“There is no place to eat, you can’t cook any food and the heat has been turned off where we live,” one man said. “You can’t use coal for fuel or gas or electricity, there is no way to cook food.”
And it is not just villages, residences and restaurants that are being targeted, but business complexes as well. And in some cases, landlords or local officials appear to be using the campaign as an excuse to clear residents out. In some cases it appears their only aim is to raise rents or tear complexes down and have them rebuilt.
A key source of revenue for local government’s in China is land transactions.
At one such complex on the east side of the city, more than a dozen shops were recently enclosed by a tall shiny metal fence. Some of the shops appear to have been empty for some time, but employees at other shops, an auto shop and express service, remain busy.
Business owners have no idea, how much longer they will be able to continue there or why the row of shops may soon be torn down.
“It feels like we're in prison,” said one man.
An express delivery worker said that while his company has been helpful, offering to provide moving assistance and a living allowance subsidy, the past few days have been hectic.
“My landlord is kicking me out and I don’t know where I am going to live,” he said. “After I finish this delivery, I am going to go look for an apartment again.”
Nearby in Shuangshu South Village, more than a dozen evicted residents waited outside the management offices of a newly built apartment complex waiting for the return of their rental deposits.
Around the corner, a moving truck was slowly being loaded as others moved out. One man surnamed Zhang said he has spent several thousand Chinese yuan on fuel just driving around trying to find a new place to live.
In the end, he found a farm house outside the city to live in for about $220 a month.
“I am not talking about a place where rich people live. Just a place that has a shower, is warm and where I can cook food and eat. That’s enough,” he said.
At the apartment complex there was no sign that the building was going to be torn down or in violation of safety codes. Still, residents there too were caught up in the campaign.
The way authorities are forcing residents to pack up and leave at moment’s notice has sparked a backlash online and from liberal academics. Even state media has chimed in.

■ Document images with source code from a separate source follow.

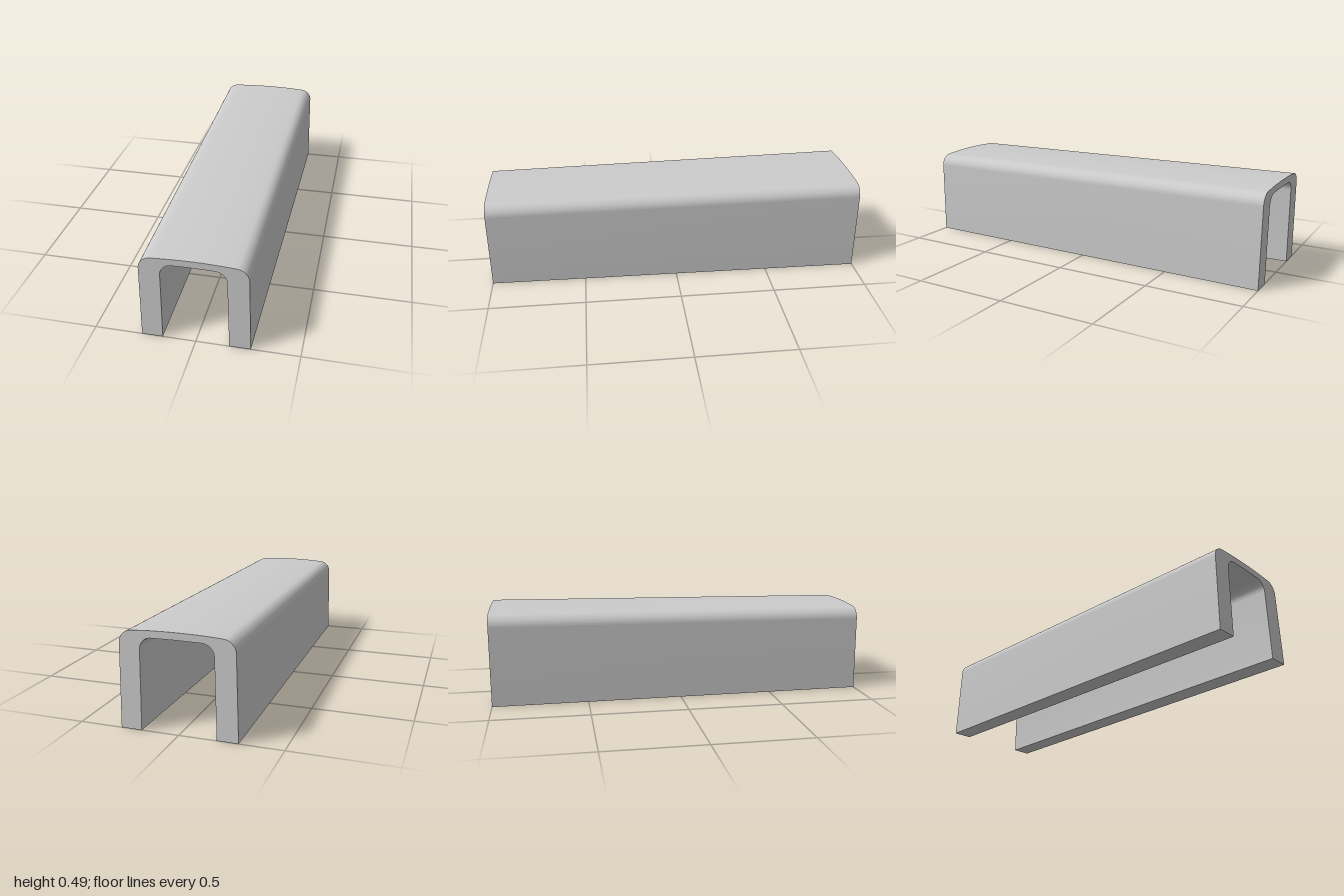
import * as THREE from 'three';
import { toCreasedNormals } from 'three/addons/utils/BufferGeometryUtils.js';

const K = 0.55; // circle-like handle length for the rounded corners

// One side of the arch as wall foot, wall top, corner and roof end
const OUTER = { foot: [0.265, 0], wall: [0.257, 0.395], corner: [0.256, 0.4505], roof: [0.2, 0.455], crown: 0.471 };
const INNER = { foot: [0.162, 0], wall: [0.156, 0.37], corner: [0.155, 0.4255], roof: [0.1, 0.4265], crown: 0.4295 };

// Draws an arch from the side s (+1 or -1) across to the other side
function traceArch(shape, { foot, wall, corner, roof, crown }, s) {
  const mix = (a, b) => a + (b - a) * K;
  const w = [mix(wall[0], corner[0]), mix(wall[1], corner[1])];
  const r = [mix(roof[0], corner[0]), mix(roof[1], corner[1])];
  shape.lineTo(s * foot[0], foot[1]);
  shape.lineTo(s * wall[0], wall[1]);
  shape.bezierCurveTo(s * w[0], w[1], s * r[0], r[1], s * roof[0], roof[1]);
  shape.quadraticCurveTo(0, crown, -s * roof[0], roof[1]);
  shape.bezierCurveTo(-s * r[0], r[1], -s * w[0], w[1], -s * wall[0], wall[1]);
  shape.lineTo(-s * foot[0], foot[1]);
}

export function createModel() {
  const group = new THREE.Group();
  group.name = 'taperedChannel';

  // Channel section with thick walls and a thin crowned roof
  const shape = new THREE.Shape();
  shape.moveTo(OUTER.foot[0], 0);
  traceArch(shape, OUTER, 1);
  traceArch(shape, INNER, -1);
  shape.closePath();
  const geometry = new THREE.ExtrudeGeometry(shape, { depth: 2, bevelEnabled: false, curveSegments: 16 });
  geometry.translate(0, 0, -1);

  // Widen and raise the section toward the back, keeping wall thickness
  const p = geometry.attributes.position;
  for (let i = 0; i < p.count; i++) {
    const grow = 0.023 * (1 - p.getZ(i)) / 2;
    const x = p.getX(i), y = p.getY(i);
    p.setX(i, x + grow * THREE.MathUtils.clamp(x / 0.1, -1, 1));
    p.setY(i, y + grow * Math.min(y / 0.37, 1));
  }

  const channel = new THREE.Mesh(
    toCreasedNormals(geometry, 0.6),
    new THREE.MeshStandardMaterial({ color: 0xcccccc })
  );
  channel.name = 'channelCover';
  group.add(channel);
  return group;
}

Hu Xingdou, an economist at the Beijing Institute of Technology, said while he disagrees with authorities’ methods, from their point of view, the purge of residents is necessary because the migrant population is seen as a source of social unrest in big cities.
“Beijing plans to shake off some of its low-end industries, which [authorities believe] is more suitable for its position as the country’s capital city,” Hu said. “Beijing isn’t an economic center, it’s a capital city, and its population and traffic conditions must be kept under control.”

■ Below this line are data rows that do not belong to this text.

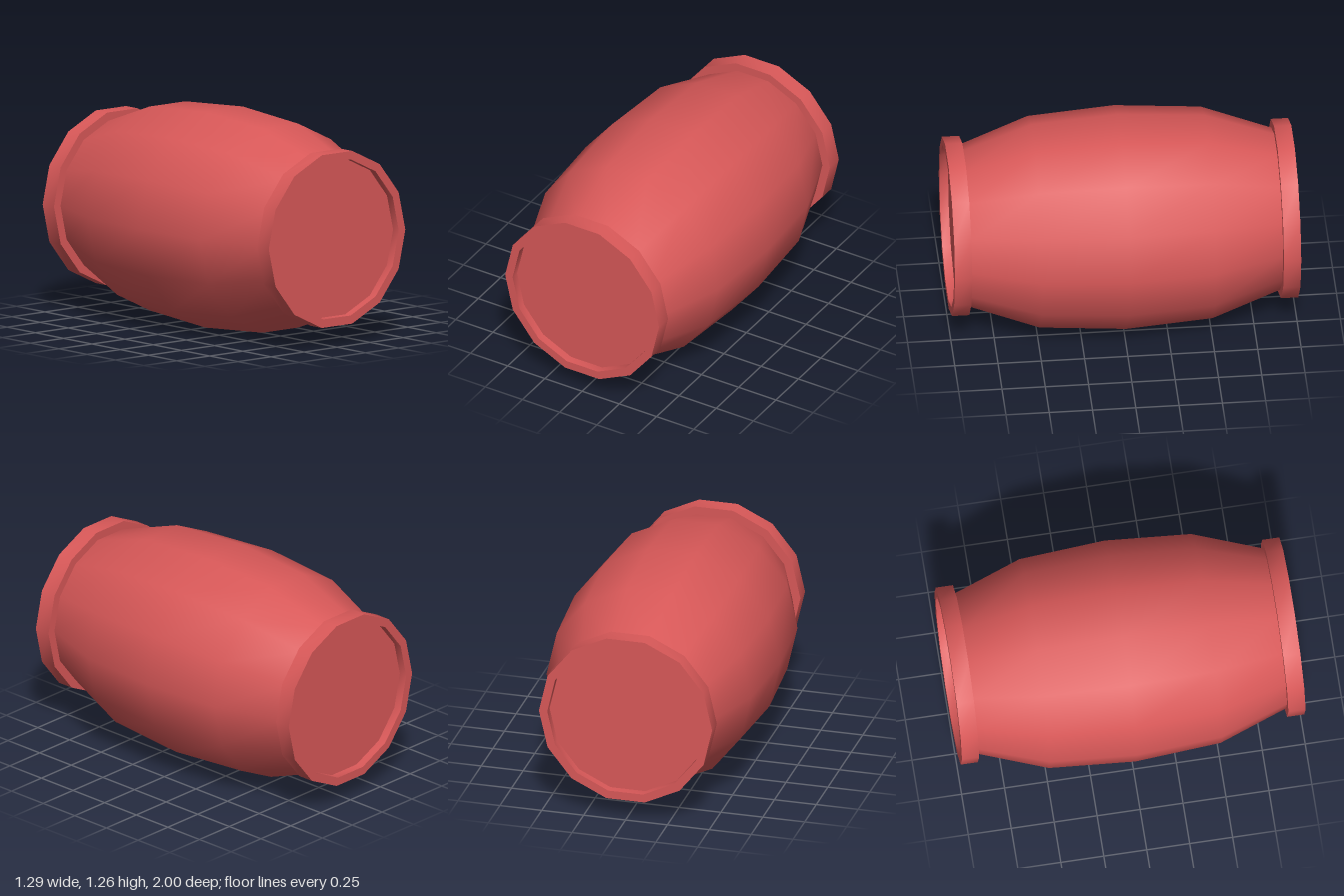
import * as THREE from 'three';
import { toCreasedNormals } from 'three/addons/utils/BufferGeometryUtils.js';

const SIDES = 14;
const CENTRE_Y = 0.63;
const END_R = 0.467;
const RIM_R = 0.517;

// Revolves a [radius, z] profile around the z axis, with corners on the x axis
function revolve(profile) {
  const points = profile.map(([r, z]) => new THREE.Vector2(r, z));
  const geometry = new THREE.LatheGeometry(points, SIDES, Math.PI / 2);
  geometry.rotateX(Math.PI / 2);
  return toCreasedNormals(geometry, 0.6);
}

export function createModel() {
  const model = new THREE.Group();
  model.name = 'barrel';
  const red = new THREE.MeshStandardMaterial({ color: 0xd85858 });

  const add = (name, geometry, parent) => {
    const mesh = new THREE.Mesh(geometry, red);
    mesh.name = name;
    parent.add(mesh);
    return mesh;
  };

  // Bulging body lying along z
  const body = add('body', revolve([
    [END_R, -0.9], [0.61, -0.5], [0.645, 0], [0.61, 0.5], [END_R, 0.9],
  ]), model);
  body.position.y = CENTRE_Y;

  // Raised rim and recessed lid at each end
  const rimGeometry = revolve([
    [END_R, 0.9], [RIM_R, 0.9], [RIM_R, 1], [END_R, 1], [END_R, 0.95],
  ]);
  const lidGeometry = new THREE.CircleGeometry(END_R, SIDES);
  lidGeometry.translate(0, 0, 0.95);

  for (const [name, turn] of [['frontEnd', 0], ['backEnd', Math.PI]]) {
    const end = new THREE.Group();
    end.name = name;
    end.position.y = CENTRE_Y;
    end.rotation.y = turn;
    add('rim', rimGeometry, end);
    add('lid', lidGeometry, end);
    model.add(end);
  }
  return model;
}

But for those caught up in the campaign, what is happening is not fair and too personal, with some arguing the city government is targeting its “low-end population,” a phrase state media has previously used to describe migrant workers.
“How do you define a low-end population? We are all Chinese [citizens], what is low-end or high-end? It isn’t something that you can define by the amount of money a person makes,” said one recently evicted young migrant worker as he waited for the return of his rent deposit.
The campaign comes just a little more than a month after China’s President Xi Jinping, at a high-level political meeting, pledged to build a fairer country. He also promised to make the Communist Party more responsive and sensitive to the public’s demands.
Authorities have denied calling migrant laborers “low-end” and the four-character phrase has been blocked from social media. But for many, the message of the clean-up campaign is clear – go home.
(Joyce Huang, Allen AI and Brian Kopczynski also contributed to this report.)